This photo shows a cross-sectional view of a stromatolitic bioherm with a diameter of ∼5 meters with Princeton graduate student Jon Husson for scale. Stratigraphic up is ∼45° up and to the left of the image as can be seen in this annotated version of the photo. Stromatolites are laminated accumulations of carbonate sediment that were produced by growth and metabolism in ancient microbial mats. As cyanobacteria in these mats took in carbon dioxide, local alkalinity increased stimulating the precipitation of carbonate. In addition, extracellular polymeric substances produced by cyanobacteria provides a location where carbonate minerals nucleate and grow while also trapping carbonate sediment that can further contribute to stromatolite growth.

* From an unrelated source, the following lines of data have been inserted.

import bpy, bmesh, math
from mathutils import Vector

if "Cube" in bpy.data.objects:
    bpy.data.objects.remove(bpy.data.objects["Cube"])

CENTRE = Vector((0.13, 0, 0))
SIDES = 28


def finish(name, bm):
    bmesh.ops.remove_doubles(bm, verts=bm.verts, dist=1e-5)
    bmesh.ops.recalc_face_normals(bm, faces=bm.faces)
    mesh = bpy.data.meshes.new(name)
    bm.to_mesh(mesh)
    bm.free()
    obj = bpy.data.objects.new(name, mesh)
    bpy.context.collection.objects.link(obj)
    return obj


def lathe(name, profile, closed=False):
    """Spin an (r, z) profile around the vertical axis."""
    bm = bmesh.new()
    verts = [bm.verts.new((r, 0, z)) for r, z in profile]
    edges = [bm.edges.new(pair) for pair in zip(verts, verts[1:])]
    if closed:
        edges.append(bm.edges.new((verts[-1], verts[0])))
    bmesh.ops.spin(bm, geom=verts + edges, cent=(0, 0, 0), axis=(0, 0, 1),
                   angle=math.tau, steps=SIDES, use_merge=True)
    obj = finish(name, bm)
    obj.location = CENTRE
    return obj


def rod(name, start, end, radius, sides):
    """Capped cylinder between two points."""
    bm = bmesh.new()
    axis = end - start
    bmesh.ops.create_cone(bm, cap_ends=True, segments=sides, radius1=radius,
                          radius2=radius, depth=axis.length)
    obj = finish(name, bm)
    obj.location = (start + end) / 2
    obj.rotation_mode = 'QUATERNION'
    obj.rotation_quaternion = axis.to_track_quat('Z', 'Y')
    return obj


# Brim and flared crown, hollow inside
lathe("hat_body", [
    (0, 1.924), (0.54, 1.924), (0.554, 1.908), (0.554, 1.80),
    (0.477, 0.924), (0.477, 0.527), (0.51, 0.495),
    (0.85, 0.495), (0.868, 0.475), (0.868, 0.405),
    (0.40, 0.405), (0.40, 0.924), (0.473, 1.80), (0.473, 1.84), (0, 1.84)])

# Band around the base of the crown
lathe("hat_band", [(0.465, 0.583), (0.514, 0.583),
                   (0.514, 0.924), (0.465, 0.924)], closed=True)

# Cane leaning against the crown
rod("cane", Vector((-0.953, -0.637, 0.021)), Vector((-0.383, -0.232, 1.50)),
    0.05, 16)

During growth, stromatolites can coalesce into hemisphere-shaped domal deposits termed bioherms that can be many meters across. Such bioherms are commonly comprised of many smaller individual stromatolites such as the these columnar stromatolites with transversely elongate projections pictured in the image to the left (and named following the taxonomic classification of Walter (1972)). The two dollar Australia coin shown in that image for scale has a diameter of 2 cm.